++++ Data for review ++++
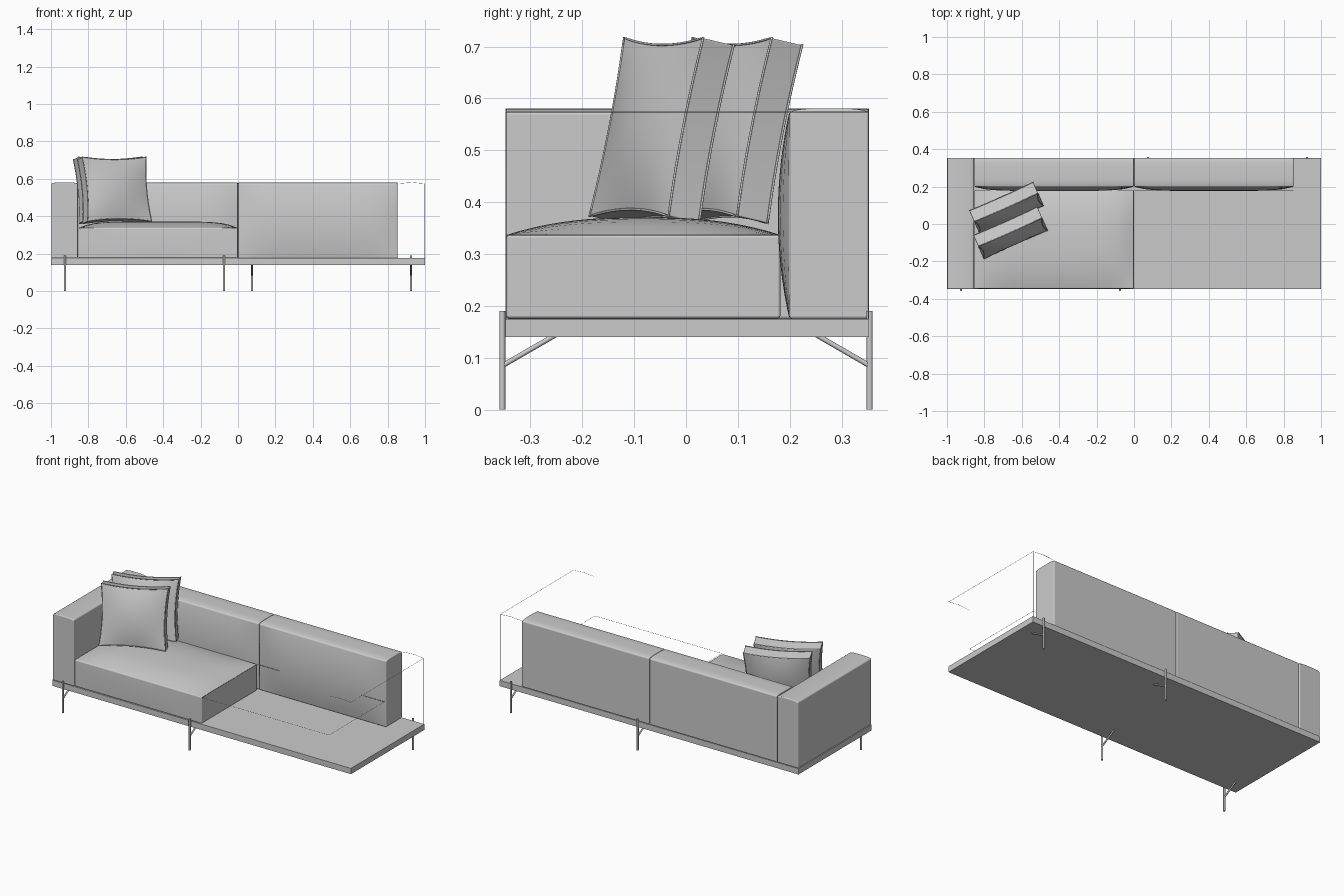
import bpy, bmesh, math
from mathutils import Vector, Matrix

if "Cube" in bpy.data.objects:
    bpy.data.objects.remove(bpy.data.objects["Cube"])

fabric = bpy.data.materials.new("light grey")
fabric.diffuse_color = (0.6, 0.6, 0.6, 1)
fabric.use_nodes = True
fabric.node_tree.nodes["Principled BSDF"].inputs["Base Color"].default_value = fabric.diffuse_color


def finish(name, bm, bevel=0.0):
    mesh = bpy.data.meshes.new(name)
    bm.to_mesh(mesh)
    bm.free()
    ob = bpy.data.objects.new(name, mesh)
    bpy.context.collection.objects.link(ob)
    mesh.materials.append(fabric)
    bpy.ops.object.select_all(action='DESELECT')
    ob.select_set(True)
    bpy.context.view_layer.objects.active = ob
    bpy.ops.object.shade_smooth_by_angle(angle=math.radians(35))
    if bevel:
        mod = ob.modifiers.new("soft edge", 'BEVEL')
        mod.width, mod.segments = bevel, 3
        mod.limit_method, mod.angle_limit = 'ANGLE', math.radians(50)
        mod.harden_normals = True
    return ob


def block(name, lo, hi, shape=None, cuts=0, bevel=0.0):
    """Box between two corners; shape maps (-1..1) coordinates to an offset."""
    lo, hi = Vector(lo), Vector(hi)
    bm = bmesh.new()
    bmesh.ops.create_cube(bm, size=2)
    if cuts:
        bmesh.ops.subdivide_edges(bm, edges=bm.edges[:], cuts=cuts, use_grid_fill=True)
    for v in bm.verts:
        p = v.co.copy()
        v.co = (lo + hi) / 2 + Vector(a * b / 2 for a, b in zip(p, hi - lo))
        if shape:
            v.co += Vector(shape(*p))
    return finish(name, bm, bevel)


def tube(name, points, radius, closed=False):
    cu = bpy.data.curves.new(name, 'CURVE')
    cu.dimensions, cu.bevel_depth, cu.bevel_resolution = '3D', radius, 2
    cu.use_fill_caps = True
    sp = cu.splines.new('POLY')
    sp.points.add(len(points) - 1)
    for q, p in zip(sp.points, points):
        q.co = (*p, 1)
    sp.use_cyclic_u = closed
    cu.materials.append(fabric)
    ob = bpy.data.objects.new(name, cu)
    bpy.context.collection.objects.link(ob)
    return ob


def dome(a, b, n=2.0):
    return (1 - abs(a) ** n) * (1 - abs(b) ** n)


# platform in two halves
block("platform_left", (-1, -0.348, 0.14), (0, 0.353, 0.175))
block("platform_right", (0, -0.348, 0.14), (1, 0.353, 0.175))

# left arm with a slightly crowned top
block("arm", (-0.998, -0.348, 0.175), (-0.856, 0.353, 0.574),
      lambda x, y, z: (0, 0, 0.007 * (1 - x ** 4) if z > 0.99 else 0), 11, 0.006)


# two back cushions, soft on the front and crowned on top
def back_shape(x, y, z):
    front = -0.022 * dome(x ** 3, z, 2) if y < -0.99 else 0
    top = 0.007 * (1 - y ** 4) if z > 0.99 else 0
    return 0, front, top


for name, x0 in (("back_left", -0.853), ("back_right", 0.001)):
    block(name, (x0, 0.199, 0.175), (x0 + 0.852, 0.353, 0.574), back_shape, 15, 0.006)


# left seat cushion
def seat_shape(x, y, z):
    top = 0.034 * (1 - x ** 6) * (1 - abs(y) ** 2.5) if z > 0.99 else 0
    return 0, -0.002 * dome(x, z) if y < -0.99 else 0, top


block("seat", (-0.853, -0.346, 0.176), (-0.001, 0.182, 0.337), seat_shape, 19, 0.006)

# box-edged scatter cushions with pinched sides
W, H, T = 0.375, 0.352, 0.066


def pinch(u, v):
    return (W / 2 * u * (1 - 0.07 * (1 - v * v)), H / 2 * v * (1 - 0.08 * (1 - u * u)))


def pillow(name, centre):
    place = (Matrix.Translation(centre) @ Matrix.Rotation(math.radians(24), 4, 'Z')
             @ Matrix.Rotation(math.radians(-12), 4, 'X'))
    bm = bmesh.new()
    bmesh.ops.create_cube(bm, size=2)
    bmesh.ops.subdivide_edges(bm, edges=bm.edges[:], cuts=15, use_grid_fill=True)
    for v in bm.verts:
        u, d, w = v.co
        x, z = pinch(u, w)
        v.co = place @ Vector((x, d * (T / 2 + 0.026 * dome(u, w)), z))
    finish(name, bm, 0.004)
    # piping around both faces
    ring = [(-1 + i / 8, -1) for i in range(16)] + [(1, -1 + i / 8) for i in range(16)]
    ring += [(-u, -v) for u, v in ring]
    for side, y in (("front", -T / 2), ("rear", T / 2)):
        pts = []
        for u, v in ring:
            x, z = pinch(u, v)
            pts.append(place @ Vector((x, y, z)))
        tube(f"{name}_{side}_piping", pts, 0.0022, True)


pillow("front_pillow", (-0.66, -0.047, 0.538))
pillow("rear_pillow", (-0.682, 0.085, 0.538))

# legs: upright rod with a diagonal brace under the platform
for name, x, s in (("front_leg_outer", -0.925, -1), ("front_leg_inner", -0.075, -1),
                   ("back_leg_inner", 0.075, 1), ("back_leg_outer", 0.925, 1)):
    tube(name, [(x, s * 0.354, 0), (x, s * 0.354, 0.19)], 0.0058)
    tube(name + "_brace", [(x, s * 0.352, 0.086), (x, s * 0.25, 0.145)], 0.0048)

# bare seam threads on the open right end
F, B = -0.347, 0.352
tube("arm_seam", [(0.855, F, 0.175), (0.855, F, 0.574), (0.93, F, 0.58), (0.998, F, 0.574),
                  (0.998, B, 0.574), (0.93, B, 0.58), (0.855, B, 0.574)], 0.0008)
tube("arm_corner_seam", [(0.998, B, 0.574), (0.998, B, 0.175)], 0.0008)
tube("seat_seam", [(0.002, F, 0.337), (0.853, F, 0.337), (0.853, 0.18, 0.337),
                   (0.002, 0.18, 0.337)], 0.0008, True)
++++
Goal of the exercise —
Copy the listing exactly. No images belong in the copy.

Worked solution —
import bpy, bmesh, math
from mathutils import Vector, Matrix

if "Cube" in bpy.data.objects:
    bpy.data.objects.remove(bpy.data.objects["Cube"])

fabric = bpy.data.materials.new("light grey")
fabric.diffuse_color = (0.6, 0.6, 0.6, 1)
fabric.use_nodes = True
fabric.node_tree.nodes["Principled BSDF"].inputs["Base Color"].default_value = fabric.diffuse_color


def finish(name, bm, bevel=0.0):
    mesh = bpy.data.meshes.new(name)
    bm.to_mesh(mesh)
    bm.free()
    ob = bpy.data.objects.new(name, mesh)
    bpy.context.collection.objects.link(ob)
    mesh.materials.append(fabric)
    bpy.ops.object.select_all(action='DESELECT')
    ob.select_set(True)
    bpy.context.view_layer.objects.active = ob
    bpy.ops.object.shade_smooth_by_angle(angle=math.radians(35))
    if bevel:
        mod = ob.modifiers.new("soft edge", 'BEVEL')
        mod.width, mod.segments = bevel, 3
        mod.limit_method, mod.angle_limit = 'ANGLE', math.radians(50)
        mod.harden_normals = True
    return ob


def block(name, lo, hi, shape=None, cuts=0, bevel=0.0):
    """Box between two corners; shape maps (-1..1) coordinates to an offset."""
    lo, hi = Vector(lo), Vector(hi)
    bm = bmesh.new()
    bmesh.ops.create_cube(bm, size=2)
    if cuts:
        bmesh.ops.subdivide_edges(bm, edges=bm.edges[:], cuts=cuts, use_grid_fill=True)
    for v in bm.verts:
        p = v.co.copy()
        v.co = (lo + hi) / 2 + Vector(a * b / 2 for a, b in zip(p, hi - lo))
        if shape:
            v.co += Vector(shape(*p))
    return finish(name, bm, bevel)


def tube(name, points, radius, closed=False):
    cu = bpy.data.curves.new(name, 'CURVE')
    cu.dimensions, cu.bevel_depth, cu.bevel_resolution = '3D', radius, 2
    cu.use_fill_caps = True
    sp = cu.splines.new('POLY')
    sp.points.add(len(points) - 1)
    for q, p in zip(sp.points, points):
        q.co = (*p, 1)
    sp.use_cyclic_u = closed
    cu.materials.append(fabric)
    ob = bpy.data.objects.new(name, cu)
    bpy.context.collection.objects.link(ob)
    return ob


def dome(a, b, n=2.0):
    return (1 - abs(a) ** n) * (1 - abs(b) ** n)


# platform in two halves
block("platform_left", (-1, -0.348, 0.14), (0, 0.353, 0.175))
block("platform_right", (0, -0.348, 0.14), (1, 0.353, 0.175))

# left arm with a slightly crowned top
block("arm", (-0.998, -0.348, 0.175), (-0.856, 0.353, 0.574),
      lambda x, y, z: (0, 0, 0.007 * (1 - x ** 4) if z > 0.99 else 0), 11, 0.006)


# two back cushions, soft on the front and crowned on top
def back_shape(x, y, z):
    front = -0.022 * dome(x ** 3, z, 2) if y < -0.99 else 0
    top = 0.007 * (1 - y ** 4) if z > 0.99 else 0
    return 0, front, top


for name, x0 in (("back_left", -0.853), ("back_right", 0.001)):
    block(name, (x0, 0.199, 0.175), (x0 + 0.852, 0.353, 0.574), back_shape, 15, 0.006)


# left seat cushion
def seat_shape(x, y, z):
    top = 0.034 * (1 - x ** 6) * (1 - abs(y) ** 2.5) if z > 0.99 else 0
    return 0, -0.002 * dome(x, z) if y < -0.99 else 0, top


block("seat", (-0.853, -0.346, 0.176), (-0.001, 0.182, 0.337), seat_shape, 19, 0.006)

# box-edged scatter cushions with pinched sides
W, H, T = 0.375, 0.352, 0.066


def pinch(u, v):
    return (W / 2 * u * (1 - 0.07 * (1 - v * v)), H / 2 * v * (1 - 0.08 * (1 - u * u)))


def pillow(name, centre):
    place = (Matrix.Translation(centre) @ Matrix.Rotation(math.radians(24), 4, 'Z')
             @ Matrix.Rotation(math.radians(-12), 4, 'X'))
    bm = bmesh.new()
    bmesh.ops.create_cube(bm, size=2)
    bmesh.ops.subdivide_edges(bm, edges=bm.edges[:], cuts=15, use_grid_fill=True)
    for v in bm.verts:
        u, d, w = v.co
        x, z = pinch(u, w)
        v.co = place @ Vector((x, d * (T / 2 + 0.026 * dome(u, w)), z))
    finish(name, bm, 0.004)
    # piping around both faces
    ring = [(-1 + i / 8, -1) for i in range(16)] + [(1, -1 + i / 8) for i in range(16)]
    ring += [(-u, -v) for u, v in ring]
    for side, y in (("front", -T / 2), ("rear", T / 2)):
        pts = []
        for u, v in ring:
            x, z = pinch(u, v)
            pts.append(place @ Vector((x, y, z)))
        tube(f"{name}_{side}_piping", pts, 0.0022, True)


pillow("front_pillow", (-0.66, -0.047, 0.538))
pillow("rear_pillow", (-0.682, 0.085, 0.538))

# legs: upright rod with a diagonal brace under the platform
for name, x, s in (("front_leg_outer", -0.925, -1), ("front_leg_inner", -0.075, -1),
                   ("back_leg_inner", 0.075, 1), ("back_leg_outer", 0.925, 1)):
    tube(name, [(x, s * 0.354, 0), (x, s * 0.354, 0.19)], 0.0058)
    tube(name + "_brace", [(x, s * 0.352, 0.086), (x, s * 0.25, 0.145)], 0.0048)

# bare seam threads on the open right end
F, B = -0.347, 0.352
tube("arm_seam", [(0.855, F, 0.175), (0.855, F, 0.574), (0.93, F, 0.58), (0.998, F, 0.574),
                  (0.998, B, 0.574), (0.93, B, 0.58), (0.855, B, 0.574)], 0.0008)
tube("arm_corner_seam", [(0.998, B, 0.574), (0.998, B, 0.175)], 0.0008)
tube("seat_seam", [(0.002, F, 0.337), (0.853, F, 0.337), (0.853, 0.18, 0.337),
                   (0.002, 0.18, 0.337)], 0.0008, True)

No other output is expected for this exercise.